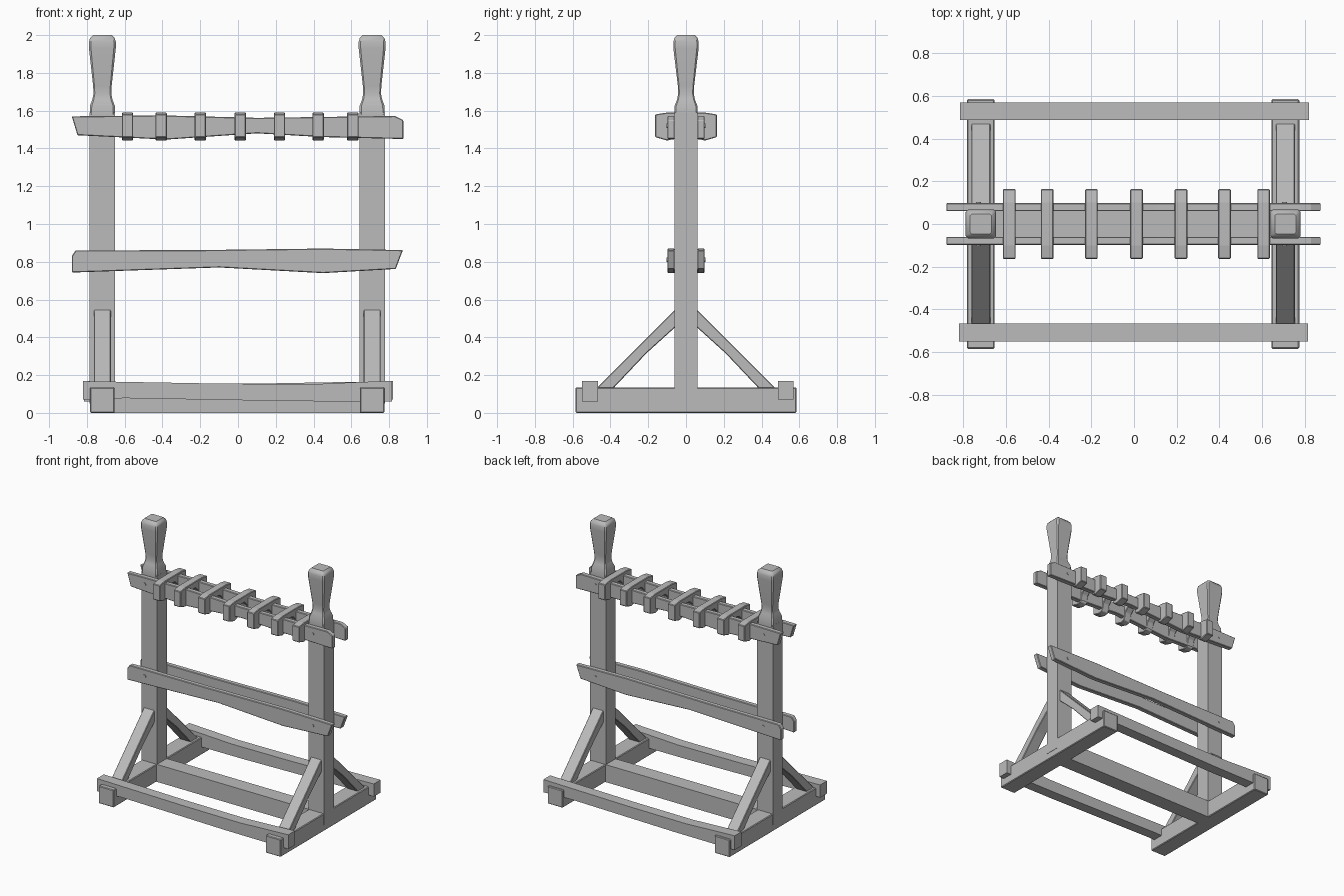
import bpy, bmesh, math
from mathutils import Vector, Matrix

old = bpy.data.objects.get("Cube")
if old:
    bpy.data.objects.remove(old, do_unlink=True)

GREY = (0.5, 0.5, 0.5, 1)
wood = bpy.data.materials.new("grey wood")
wood.use_nodes = True
wood.diffuse_color = GREY
wood.node_tree.nodes["Principled BSDF"].inputs["Base Color"].default_value = GREY


def finish(name, bm, bevel=0.0, smooth=False):
    bmesh.ops.recalc_face_normals(bm, faces=bm.faces)
    mesh = bpy.data.meshes.new(name)
    bm.to_mesh(mesh)
    bm.free()
    ob = bpy.data.objects.new(name, mesh)
    bpy.context.collection.objects.link(ob)
    mesh.materials.append(wood)
    if bevel:
        mod = ob.modifiers.new("worn edges", "BEVEL")
        mod.width, mod.segments = bevel, 1
    if smooth:
        bpy.ops.object.select_all(action="DESELECT")
        ob.select_set(True)
        bpy.context.view_layer.objects.active = ob
        bpy.ops.object.shade_smooth_by_angle(angle=math.radians(35))
    return ob


def plank(name, outline, lo, hi, axis="y", bevel=0.0):
    """Extrude an outline: (x, z) along y, or (y, z) along x."""
    bm = bmesh.new()
    def place(p, d):
        return (p[0], d, p[1]) if axis == "y" else (d, p[0], p[1])
    face = bm.faces.new([bm.verts.new(place(p, lo)) for p in outline])
    out = bmesh.ops.extrude_face_region(bm, geom=[face])
    moved = [g for g in out["geom"] if isinstance(g, bmesh.types.BMVert)]
    shift = Vector((0, hi - lo, 0)) if axis == "y" else Vector((hi - lo, 0, 0))
    bmesh.ops.translate(bm, verts=moved, vec=shift)
    return finish(name, bm, bevel)


def box(name, x, y, z, bevel=0.0):
    return plank(name, [(x[0], z[0]), (x[1], z[0]), (x[1], z[1]), (x[0], z[1])],
                 *y, bevel=bevel)


def square_loft(name, cx, rings):
    """Stack chamfered square sections given as (z, half x, half y)."""
    bm = bmesh.new()
    loops = []
    for z, hx, hy in rings:
        c = 0.15
        pts = [(1, c - 1), (1, 1 - c), (1 - c, 1), (c - 1, 1),
               (-1, 1 - c), (-1, c - 1), (c - 1, -1), (1 - c, -1)]
        loops.append([bm.verts.new((cx + a * hx, b * hy, z)) for a, b in pts])
    for a, b in zip(loops, loops[1:]):
        for i in range(8):
            j = (i + 1) % 8
            bm.faces.new((a[i], a[j], b[j], b[i]))
    bm.faces.new(loops[0])
    bm.faces.new(loops[-1])
    return finish(name, bm, smooth=True)


# Uprights, carved handles, feet and braces
for side, cx in (("right", -0.718), ("left", 0.71)):
    box(side + "_post", (cx - 0.067, cx + 0.067), (-0.06, 0.06), (0.05, 1.59))
    square_loft(side + "_post_handle", cx, [
        (1.58, 0.067, 0.062), (1.625, 0.066, 0.061), (1.66, 0.053, 0.047),
        (1.69, 0.047, 0.041), (1.73, 0.049, 0.043), (1.93, 0.071, 0.067),
        (1.965, 0.071, 0.067), (1.985, 0.065, 0.061), (2.0, 0.05, 0.046)])
    box(side + "_foot", (cx - 0.065, cx + 0.065), (-0.585, 0.585), (0, 0.135), 0.005)
    for end, s in (("front", -1), ("back", 1)):
        plank(f"{side}_{end}_brace",
              [(s * 0.05, 0.555), (s * 0.475, 0.13), (s * 0.385, 0.13),
               (s * 0.21, 0.315), (s * 0.05, 0.46)],
              cx - 0.045, cx + 0.045, "x", 0.004)

# Base beams
box("centre_beam", (-0.66, 0.65), (-0.06, 0.06), (0, 0.135))
beam = [(-0.82, 0.07), (-0.6, 0.078), (0.3, 0.062), (0.815, 0.06),
        (0.815, 0.17), (0.62, 0.162), (0.4, 0.152), (-0.1, 0.155), (-0.82, 0.168)]
plank("front_beam", beam, -0.55, -0.467)
plank("back_beam", [(-x, z) for x, z in beam], 0.487, 0.57)

# Paired rails with round pegs
upper = [(-0.88, 1.57), (-0.85, 1.47), (-0.38, 1.447), (0.1, 1.48), (0.45, 1.46),
         (0.875, 1.45), (0.875, 1.55), (0.83, 1.572), (0.1, 1.562), (-0.4, 1.575)]
middle = [(-0.88, 0.743), (-0.1, 0.77), (0.45, 0.74), (0.835, 0.762), (0.873, 0.862),
          (0.45, 0.87), (-0.2, 0.862), (-0.86, 0.86), (-0.88, 0.83)]
for end, s in (("front", -1), ("back", 1)):
    lo, hi = sorted((s * 0.06, s * 0.098))
    for level, outline, z in (("upper", upper, 1.52), ("middle", middle, 0.81)):
        plank(f"{end}_{level}_rail", outline, lo, hi, bevel=0.004)
        for side, x in (("right", -0.73), ("left", 0.706)):
            bm = bmesh.new()
            turn = Matrix.Translation((x, s * 0.095, z)) @ Matrix.Rotation(math.pi / 2, 4, "X")
            bmesh.ops.create_cone(bm, cap_ends=True, segments=12, radius1=0.012,
                                  radius2=0.012, depth=0.014, matrix=turn)
            finish(f"{end}_{level}_{side}_peg", bm)

# Saddles bridging the upper rails
half = [(0.1, 1.59), (0.163, 1.58), (0.163, 1.46), (0.1, 1.442), (0.065, 1.45),
        (0.05, 1.51), (0.02, 1.54)]
saddle = half + [(-y, z) for y, z in reversed(half)]
for i, x in enumerate((-0.585, -0.407, -0.2, 0.012, 0.22, 0.424, 0.608)):
    plank(f"saddle_{i + 1}", saddle, x - 0.03, x + 0.03, "x", 0.004)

+-------+

> _Your instructions_: Return every line from the entries above that includes the word "segments".

> _Result of this exercise_:
        mod.width, mod.segments = bevel, 1
            bmesh.ops.create_cone(bm, cap_ends=True, segments=12, radius1=0.012,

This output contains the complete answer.